### WORK REQUIRED
For each line below that contains the word "bottom", make a copy.

Pictures paired with source code:
• • • • •

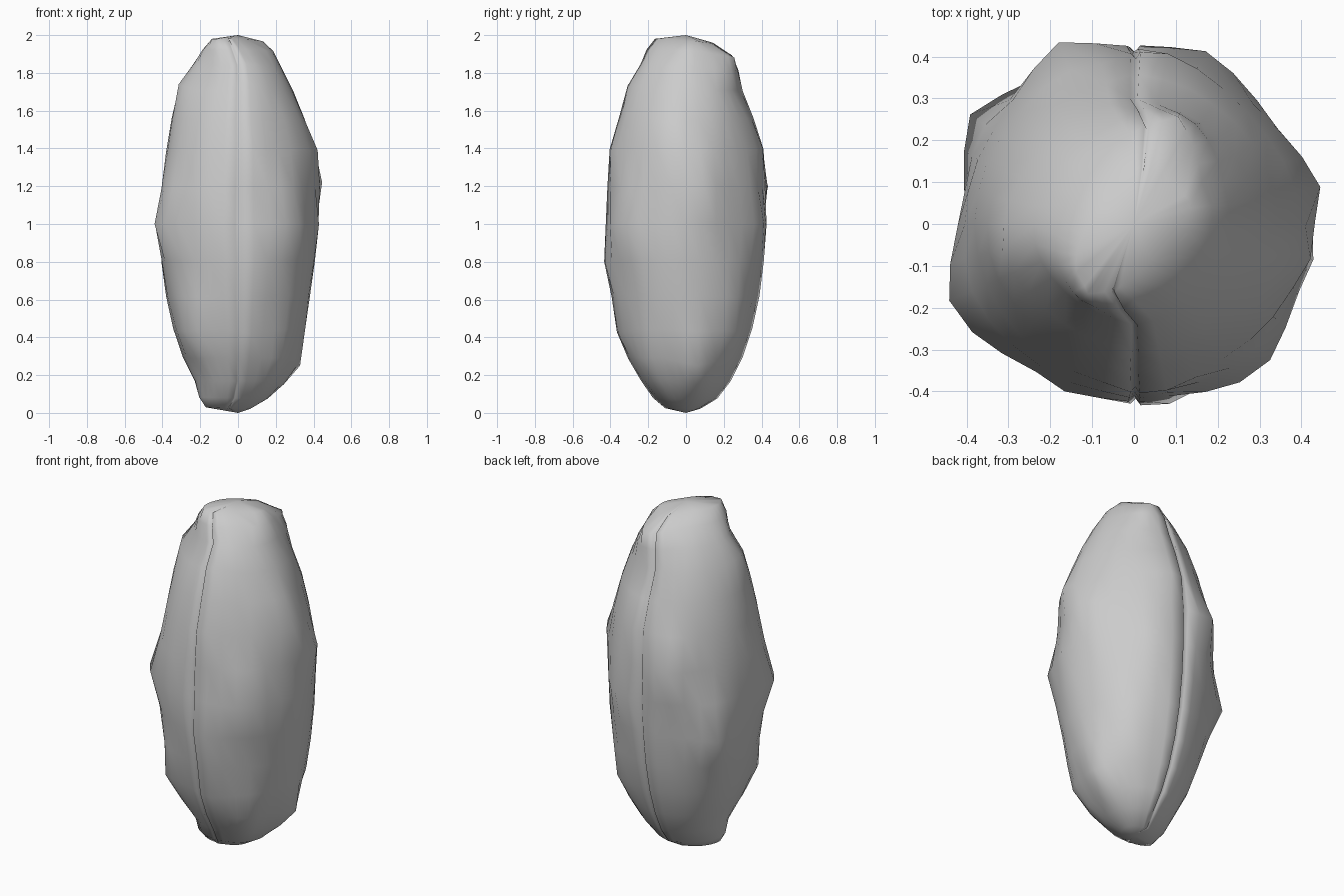
import bpy, bmesh
from math import sin, cos, pi, radians
from mathutils import Vector

if "Cube" in bpy.data.objects:
    bpy.data.objects.remove(bpy.data.objects["Cube"])

R, RINGS, SEGS = 0.412, 16, 32

# Hand-pulled lumps: (ring from top, segment, radius, height)
lumps = [
    (1, 20, .19, 1.98), (1, 21, .20, 1.98), (1, 2, .145, 1.965), (2, 6, .277, 1.88),
    (4, 17, .32, 1.74), (4, 25, .305, 1.74), (6, 31, .43, 1.39), (6, 29, .40, 1.4),
    (6, 7, .415, 1.4), (6, 25, .405, 1.4), (7, 1, .454, 1.22), (7, 10, .47, 1.2),
    (8, 18, .478, 1.0), (8, 19, .465, 1.0), (8, 28, .46, 1.0), (8, 27, .455, 1.0),
    (8, 22, .433, 1.0), (8, 31, .437, 1.0), (8, 6, .447, 1.0), (9, 13, .471, .79),
    (9, 25, .438, .8), (11, 20, .39, .43), (11, 4, .37, .43), (11, 25, .365, .42),
    (12, 1, .335, .25), (12, 28, .325, .29), (15, 18, .185, .03)]


def polar(r, deg, z):
    a = radians(deg)
    return Vector((r * cos(a), r * sin(a), z))


def body_point(k, deg):
    t = pi * k / RINGS
    return polar(R * sin(t), deg, 1 + cos(t))


# Each lump as a base point and a pull
pulls = []
for k, s, r, z in lumps:
    deg = 360 * s / SEGS
    base = body_point(k, deg)
    pulls.append((base, polar(r, deg, z) - base))


def pulled(p):
    """Strongest nearby pull, fading out with distance."""
    best = Vector()
    for base, move in pulls:
        d = p - base
        d.z *= 0.75
        move = move * max(0, 1 - d.length / 0.19)
        if move.length > best.length:
            best = move
    return p + best


# Columns around the pod, with extra ones beside the two seams
columns = []
for s in range(SEGS):
    a = 360 * s / SEGS
    if s in (8, 24):
        columns += [(a - 1.6, 0.008), (a, -0.006), (a + 1.6, 0.008)]
    else:
        columns.append((a, 0))

# Pod body
bm = bmesh.new()
top, bottom = bm.verts.new((0, 0, 2)), bm.verts.new((0, 0, 0))
rows = []
for k in range(1, RINGS):
    rows.append([bm.verts.new(pulled(body_point(k, deg)) + polar(groove, deg, 0))
                 for deg, groove in columns])
n = len(columns)
for i in range(n):
    j = (i + 1) % n
    bm.faces.new((top, rows[0][i], rows[0][j]))
    bm.faces.new((bottom, rows[-1][j], rows[-1][i]))
    for u, d in zip(rows, rows[1:]):
        bm.faces.new((u[i], d[i], d[j], u[j]))
bmesh.ops.recalc_face_normals(bm, faces=bm.faces)
for f in bm.faces:
    f.smooth = True
mesh = bpy.data.meshes.new("seed_pod")
bm.to_mesh(mesh)
bm.free()
pod = bpy.data.objects.new("seed_pod", mesh)
bpy.context.collection.objects.link(pod)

• • • • •

### OUTPUT FOR THIS EXERCISE
top, bottom = bm.verts.new((0, 0, 2)), bm.verts.new((0, 0, 0))
    bm.faces.new((bottom, rows[-1][j], rows[-1][i]))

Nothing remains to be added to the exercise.